— Exercise data —
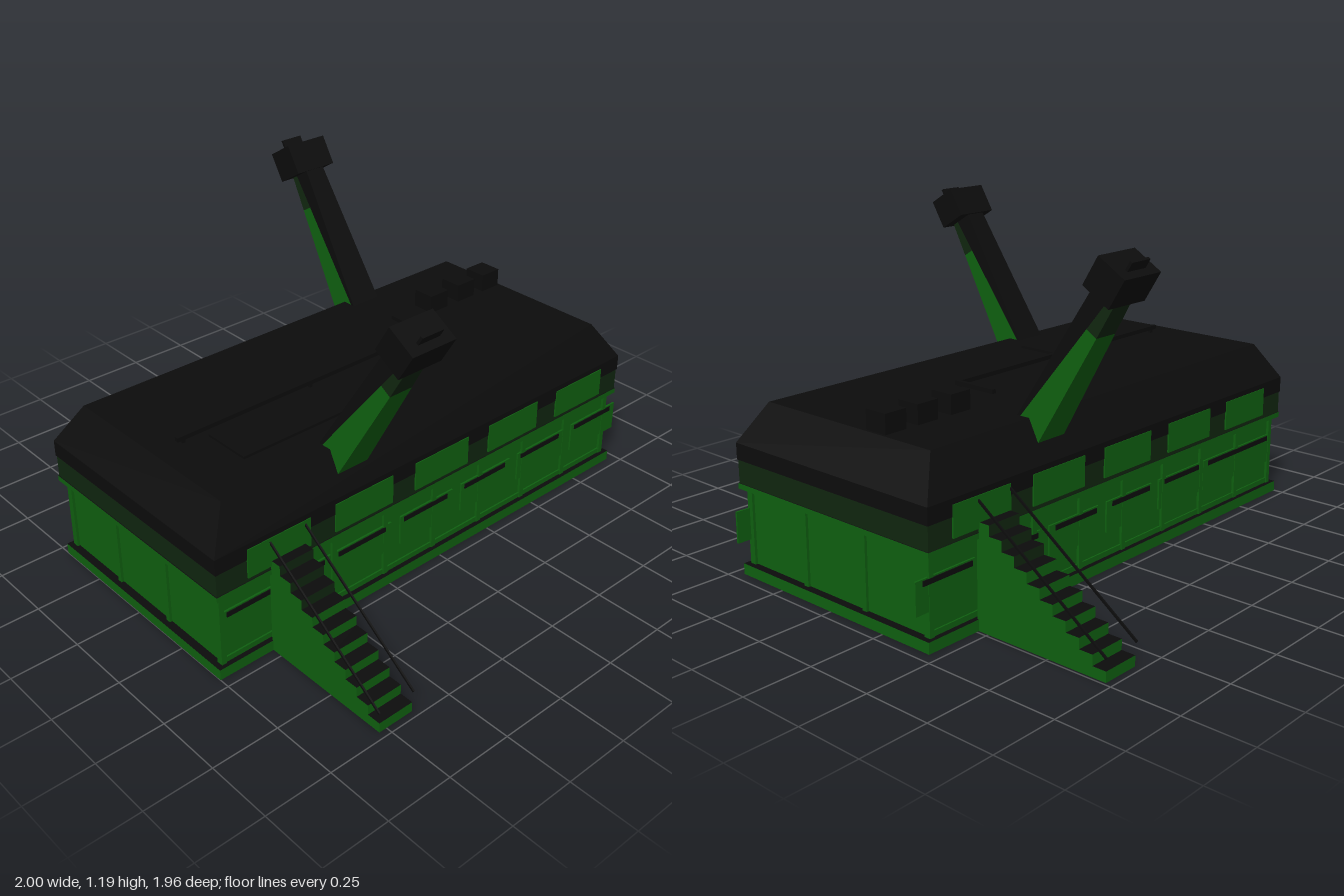
import * as THREE from 'three';

const material = (name, color) => {
  const m = new THREE.MeshStandardMaterial({ color });
  m.name = name;
  return m;
};

export function createModel() {
  const black = material('black', 0x0c0c0c);
  const green = material('green', 0x0f6010);
  const darkGreen = material('dark green', 0x10260f);
  const model = new THREE.Group();
  model.name = 'building';

  const add = (parent, name, geometry, mat) => {
    const mesh = new THREE.Mesh(geometry, mat);
    mesh.name = name;
    parent.add(mesh);
    return mesh;
  };
  // Box given by its limits on each axis
  const box = (parent, name, mat, x0, x1, y0, y1, z0, z1) => {
    const mesh = add(parent, name, new THREE.BoxGeometry(x1 - x0, y1 - y0, z1 - z0), mat);
    mesh.position.set((x0 + x1) / 2, (y0 + y1) / 2, (z0 + z1) / 2);
    return mesh;
  };
  // Six-sided block whose top and bottom are different rectangles: [x0, x1, z0, z1]
  const taper = (parent, name, mat, y0, y1, bottom, top) => {
    const g = new THREE.BoxGeometry(1, 1, 1);
    const p = g.attributes.position;
    for (let i = 0; i < p.count; i++) {
      const up = p.getY(i) > 0;
      const r = up ? top : bottom;
      p.setXYZ(i, r[p.getX(i) > 0 ? 1 : 0], up ? y1 : y0, r[p.getZ(i) > 0 ? 3 : 2]);
    }
    g.computeVertexNormals();
    return add(parent, name, g, mat);
  };
  const blackCaps = [green, green, black, black, green, green];

  // Base, walls and roof
  box(model, 'base', blackCaps, -1, 0.96, 0, 0.04, -0.46, 0.46);
  box(model, 'walls', green, -0.97, 0.93, 0.04, 0.32, -0.435, 0.435);
  box(model, 'roofTrim', blackCaps, -1, 0.96, 0.315, 0.335, -0.465, 0.465);
  box(model, 'roofBand', darkGreen, -0.997, 0.957, 0.335, 0.42, -0.462, 0.462);
  box(model, 'roofEdge', black, -1, 0.96, 0.42, 0.48, -0.465, 0.465);
  taper(model, 'roof', black, 0.48, 0.62, [-1, 0.96, -0.465, 0.465], [-0.91, 0.87, -0.39, 0.39]);

  // Wall posts, windows and upper panels on both long sides
  for (const s of [-1, 1]) {
    const plate = (name, mat, x0, x1, y0, y1, inner, outer) =>
      box(model, name, mat, x0, x1, y0, y1, Math.min(s * inner, s * outer), Math.max(s * inner, s * outer));
    for (let i = 0; i <= 8; i++) {
      const x = -0.97 + i * 0.2375;
      plate('wallPost', green, x - 0.01, x + 0.01, 0.04, 0.315, 0.43, 0.445);
    }
    plate('wallSill', green, -0.97, 0.93, 0.04, 0.06, 0.43, 0.441);
    for (const x of [-0.835, -0.64, -0.36, -0.055, 0.25, 0.555, 0.865]) {
      plate('window', green, x - 0.13, Math.min(x + 0.13, 1), 0.13, 0.245, 0.436, 0.443);
      plate('windowStrip', black, x - 0.115, x + 0.1, 0.222, 0.24, 0.438, 0.447);
    }
    for (let i = 0; i < 5; i++) {
      const x = -0.745 + i * 0.3675;
      plate('upperPanel', green, x - 0.13, x + 0.13, 0.35, 0.46, 0.461, 0.468);
    }
  }

  // Posts on the end walls
  for (const x of [-0.97, 0.93])
    for (const z of [-0.43, -0.145, 0.145, 0.43])
      box(model, 'endPost', green, x - 0.01, x + 0.01, 0.04, 0.315, z - 0.01, z + 0.01);

  // Roof pipe, hatch and vents
  box(model, 'roofPipe', black, -0.82, 0.33, 0.632, 0.648, 0.024, 0.04);
  box(model, 'roofPipe', black, 0.314, 0.33, 0.632, 0.648, -0.14, 0.03);
  for (const x of [-0.8, -0.25, 0.31]) box(model, 'pipeFoot', black, x, x + 0.012, 0.615, 0.635, 0.026, 0.038);
  box(model, 'roofHatch', black, -0.71, -0.25, 0.615, 0.63, 0.06, 0.25);
  for (const x of [0.48, 0.63, 0.77]) box(model, 'roofVent', black, x, x + 0.09, 0.615, 0.69, -0.18, -0.09);

  // One staircase and one leaning tower per long side, turned half a circle
  for (const back of [false, true]) {
    const side = new THREE.Group();
    side.name = back ? 'backStairsAndTower' : 'frontStairsAndTower';
    if (back) {
      side.rotation.y = Math.PI;
      side.position.x = -0.04;
    }
    model.add(side);

    for (let i = 0; i < 10; i++) {
      const z1 = 0.975 - i * 0.052;
      const riser = i > 6 ? darkGreen : green;
      box(side, 'stairStep', [green, green, black, black, riser, green],
        -0.78, -0.64, 0, 0.037 * (i + 1), z1 - 0.052, z1);
    }
    for (const x of [-0.783, -0.637]) {
      const rail = add(side, 'stairRail', new THREE.BoxGeometry(0.006, 0.008, 0.638), black);
      rail.position.set(x, 0.265, 0.718);
      rail.rotation.x = 0.618;
    }

    const tower = new THREE.Group();
    tower.name = 'leaningTower';
    tower.position.set(-0.4, 0.575, 0.38);
    tower.rotation.x = 0.55;
    side.add(tower);
    taper(tower, 'towerBack', black, 0, 0.62,
      [-0.065, 0.065, -0.06, -0.05], [-0.04, 0.04, -0.05, 0.025]);
    taper(tower, 'towerFront', green, 0, 0.44,
      [-0.065, 0.065, -0.05, 0.06], [-0.047, 0.047, 0.003, 0.05]);
    taper(tower, 'towerNeck', darkGreen, 0.44, 0.62,
      [-0.047, 0.047, 0.003, 0.05], [-0.04, 0.04, 0.025, 0.045]);
    box(tower, 'towerHead', black, -0.09, 0.09, 0.575, 0.69, -0.06, 0.06);
    box(tower, 'headFin', black, -0.045, 0.045, 0.68, 0.725, 0.02, 0.03);
  }
  return model;
}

— Exercise —
Looking at the entries above, work out how many lines contain "THREE", then reply with that number and no other words.

— Solution —
9